The Southern Brown Bandicoot, listed as Endangered (Schedule 1, Part 1) on the NSW Threatened Species Conservation Act 1995 (TSC Act) and Endangered on the Commonwealth Environmental Protection and Biodiversity Conservation Act 1999, is a medium-sized (400-1600g) ground-dwelling marsupial. Like other members of the bandicoot family (Peramelidae) it has a long tapering snout with a naked nose, a compact body and short tail with a pointed end. The head has small rounded ears and small eyes. The coarsely furred dorsal surface of the body is usually dark grey with golden-brown flecks, and the softer underbelly is creamy-white. While the forelegs are short with curved claws on the digits, the hindlimbs are much longer resembling those of macropods. The hind feet are characterised by the presence of syndactylus toes, formed by fusion of the second and third digits. These are used for grooming. As an omnivore with a broad-ranging palate, the Southern Brown Bandicoot consumes a wide range of invertebrates, various plant material (leaves, fruits and seeds) and the fruit-bodies of hypogeous (underground-fruiting) fungi.
In NSW, the species has a patchy distribution along the eastern coastline and adjacent lower foothills in the southern part of the State, from the Hawkesbury River to the Victorian border. Records of the species are generally confined to heathlands or woodlands and forests with heathy understorey, typically on friable sandy soil. Current information suggests that there only two population strongholds, one within Ku-ring-gai Chase and Garigal National Parks in the Northern Sydney Metropolitan Area, the other in the far south-east corner of the State, encompassing Ben Boyd National Park, Nadgee Nature Reserve and adjacent State Forests.

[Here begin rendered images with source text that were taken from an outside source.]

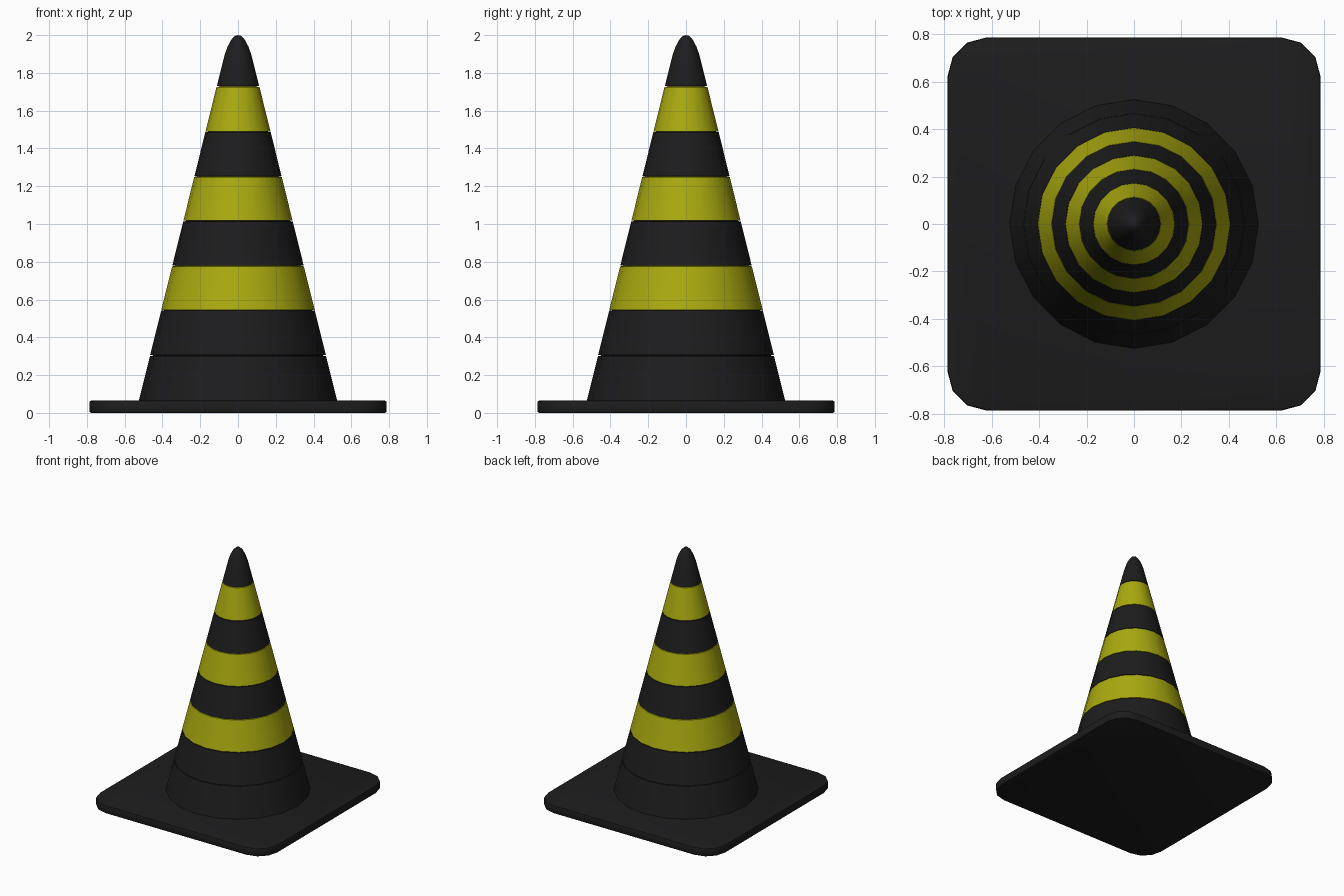
import bpy, bmesh, math

if "Cube" in bpy.data.objects:
    bpy.data.objects.remove(bpy.data.objects["Cube"])

SIDES = 20


def material(name, rgb):
    m = bpy.data.materials.new(name)
    m.diffuse_color = (*rgb, 1)
    m.use_nodes = True
    m.node_tree.nodes["Principled BSDF"].inputs["Base Color"].default_value = m.diffuse_color
    return m


black = material("black_rubber", (0.012, 0.012, 0.013))
yellow = material("yellow_stripe", (0.40, 0.40, 0.005))


def finish(name, bm, mat):
    bmesh.ops.recalc_face_normals(bm, faces=bm.faces[:])
    me = bpy.data.meshes.new(name)
    bm.to_mesh(me)
    bm.free()
    me.materials.append(mat)
    ob = bpy.data.objects.new(name, me)
    bpy.context.collection.objects.link(ob)
    bpy.context.view_layer.objects.active = ob
    ob.select_set(True)
    bpy.ops.object.shade_smooth_by_angle(angle=math.radians(35))
    ob.select_set(False)
    return ob


def lathe(name, profile, mat):
    """Spin (radius, z) points around the z axis."""
    bm = bmesh.new()
    vs = [bm.verts.new((r, 0, z)) for r, z in profile]
    edges = [bm.edges.new(p) for p in zip(vs, vs[1:])]
    bmesh.ops.spin(bm, geom=vs + edges, cent=(0, 0, 0), axis=(0, 0, 1),
                   angle=math.tau, steps=SIDES)
    bmesh.ops.remove_doubles(bm, verts=bm.verts[:], dist=0.0005)
    return finish(name, bm, mat)


# Square base plate with rounded corners and softened rims
H, R, T = 0.787, 0.165, 0.065
bm = bmesh.new()
ring = []
for q in range(4):
    a0 = q * math.pi / 2
    cx = (H - R) * (1 if q in (0, 3) else -1)
    cy = (H - R) * (1 if q in (0, 1) else -1)
    for i in range(4):
        a = a0 + i * math.pi / 6
        ring.append(bm.verts.new((cx + R * math.cos(a), cy + R * math.sin(a), 0)))
face = bm.faces.new(ring)
ext = bmesh.ops.extrude_face_region(bm, geom=[face])
bmesh.ops.translate(bm, vec=(0, 0, T),
                    verts=[g for g in ext["geom"] if isinstance(g, bmesh.types.BMVert)])
rims = [e for e in bm.edges if abs(e.verts[0].co.z - e.verts[1].co.z) < 1e-5]
bmesh.ops.bevel(bm, geom=rims, offset=0.01, segments=2, profile=0.5, affect='EDGES')
finish("base_plate", bm, black)

# Stacked bands, separated by shallow grooves
levels = [0.063, 0.305, 0.545, 0.78, 1.018, 1.252, 1.49, 1.73]
radius = lambda z: 0.525 - (z - 0.063) * 0.2475
G, D = 0.004, 0.014
for i, (z0, z1) in enumerate(zip(levels, levels[1:])):
    stripe = i in (2, 4, 6)
    lathe(f"{'yellow' if stripe else 'black'}_band_{i + 1}",
          [(radius(z0) - D, z0), (radius(z0), z0 + 0.001),
           (radius(z1 - G), z1 - G), (radius(z1) - D, z1 - G + 0.001),
           (radius(z1) - D, z1)],
          yellow if stripe else black)

# Rounded tip
lathe("cone_tip", [(0.099, 1.73), (0.112, 1.731), (0.071, 1.895), (0.055, 1.94),
                   (0.036, 1.975), (0.018, 1.995), (0, 2.0)], black)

Perceived short-term threats to survival of the Southern Brown Bandicoot in New South Wales include predation by introduced carnivores such as dogs and foxes, inappropriate disturbance to its habitat, and in some areas vehicular traffic. The long-term viability of the species in the wild is made more tenuous by its patchy distribution and the consequent potential for localised population extinction.